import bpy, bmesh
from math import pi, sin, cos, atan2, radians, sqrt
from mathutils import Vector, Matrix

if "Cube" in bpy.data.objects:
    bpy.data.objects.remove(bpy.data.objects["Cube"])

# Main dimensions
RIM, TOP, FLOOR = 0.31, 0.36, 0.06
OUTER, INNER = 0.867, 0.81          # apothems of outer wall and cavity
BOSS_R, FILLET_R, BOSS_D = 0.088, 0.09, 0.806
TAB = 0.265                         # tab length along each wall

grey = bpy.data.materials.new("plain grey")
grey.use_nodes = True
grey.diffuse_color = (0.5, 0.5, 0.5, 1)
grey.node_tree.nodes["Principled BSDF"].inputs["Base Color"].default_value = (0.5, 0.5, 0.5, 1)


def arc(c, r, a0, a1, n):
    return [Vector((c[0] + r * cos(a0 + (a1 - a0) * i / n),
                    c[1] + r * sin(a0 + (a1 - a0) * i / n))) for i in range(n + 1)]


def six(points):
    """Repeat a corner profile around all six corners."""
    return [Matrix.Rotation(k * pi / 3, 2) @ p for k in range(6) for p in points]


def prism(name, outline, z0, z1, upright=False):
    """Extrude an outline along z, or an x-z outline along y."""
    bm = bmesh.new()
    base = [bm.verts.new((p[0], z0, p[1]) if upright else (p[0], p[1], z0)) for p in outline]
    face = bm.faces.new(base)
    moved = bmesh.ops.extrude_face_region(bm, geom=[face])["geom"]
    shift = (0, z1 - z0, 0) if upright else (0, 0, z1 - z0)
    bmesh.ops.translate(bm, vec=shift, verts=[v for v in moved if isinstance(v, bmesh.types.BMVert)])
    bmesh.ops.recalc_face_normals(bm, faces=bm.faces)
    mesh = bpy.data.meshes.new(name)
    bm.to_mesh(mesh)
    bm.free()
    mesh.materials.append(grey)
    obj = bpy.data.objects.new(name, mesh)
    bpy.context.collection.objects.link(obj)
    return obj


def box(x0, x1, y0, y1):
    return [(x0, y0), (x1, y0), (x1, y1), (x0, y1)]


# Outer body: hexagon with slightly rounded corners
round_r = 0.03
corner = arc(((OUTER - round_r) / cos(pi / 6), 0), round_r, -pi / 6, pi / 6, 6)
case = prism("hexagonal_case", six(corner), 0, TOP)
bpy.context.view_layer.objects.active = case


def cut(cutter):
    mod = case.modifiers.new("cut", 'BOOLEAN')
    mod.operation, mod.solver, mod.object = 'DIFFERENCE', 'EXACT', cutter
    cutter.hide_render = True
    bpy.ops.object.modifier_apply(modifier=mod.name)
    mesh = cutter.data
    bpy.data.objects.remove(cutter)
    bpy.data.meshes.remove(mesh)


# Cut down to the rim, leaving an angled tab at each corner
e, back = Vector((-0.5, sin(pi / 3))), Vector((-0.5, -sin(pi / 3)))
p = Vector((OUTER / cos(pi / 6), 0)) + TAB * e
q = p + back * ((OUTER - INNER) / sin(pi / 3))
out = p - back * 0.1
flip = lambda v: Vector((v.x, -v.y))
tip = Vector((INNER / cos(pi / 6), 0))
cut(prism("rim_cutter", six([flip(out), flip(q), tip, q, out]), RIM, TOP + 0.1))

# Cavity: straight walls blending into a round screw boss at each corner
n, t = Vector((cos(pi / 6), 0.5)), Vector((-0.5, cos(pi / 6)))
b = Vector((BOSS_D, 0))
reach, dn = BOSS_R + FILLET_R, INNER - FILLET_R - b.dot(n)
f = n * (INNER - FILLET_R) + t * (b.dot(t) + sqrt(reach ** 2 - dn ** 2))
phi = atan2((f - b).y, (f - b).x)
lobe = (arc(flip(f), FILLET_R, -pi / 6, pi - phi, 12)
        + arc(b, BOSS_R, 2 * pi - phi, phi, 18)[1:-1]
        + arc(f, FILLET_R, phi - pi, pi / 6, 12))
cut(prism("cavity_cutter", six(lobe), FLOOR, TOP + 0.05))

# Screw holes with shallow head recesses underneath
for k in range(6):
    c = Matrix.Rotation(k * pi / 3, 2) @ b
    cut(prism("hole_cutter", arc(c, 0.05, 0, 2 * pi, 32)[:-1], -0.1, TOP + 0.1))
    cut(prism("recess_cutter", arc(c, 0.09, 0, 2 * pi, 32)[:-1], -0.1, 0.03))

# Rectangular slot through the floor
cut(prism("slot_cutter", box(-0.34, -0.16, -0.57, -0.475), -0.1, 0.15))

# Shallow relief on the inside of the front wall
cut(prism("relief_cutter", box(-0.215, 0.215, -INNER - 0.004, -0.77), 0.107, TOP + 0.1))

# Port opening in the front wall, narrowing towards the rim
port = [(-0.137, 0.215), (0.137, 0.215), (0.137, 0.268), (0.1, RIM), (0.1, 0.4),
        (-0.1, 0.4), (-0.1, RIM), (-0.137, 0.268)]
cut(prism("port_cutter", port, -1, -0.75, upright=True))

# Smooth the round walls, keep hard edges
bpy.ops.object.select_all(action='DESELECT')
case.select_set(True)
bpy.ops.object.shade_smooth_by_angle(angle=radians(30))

▸ **Work instruction**:
Output should match, line for line, the stretch of the material above from the line holding "q = p + back" through the line holding "RIM, TOP + 0.1))".

▸ **Task response**:
q = p + back * ((OUTER - INNER) / sin(pi / 3))
out = p - back * 0.1
flip = lambda v: Vector((v.x, -v.y))
tip = Vector((INNER / cos(pi / 6), 0))
cut(prism("rim_cutter", six([flip(out), flip(q), tip, q, out]), RIM, TOP + 0.1))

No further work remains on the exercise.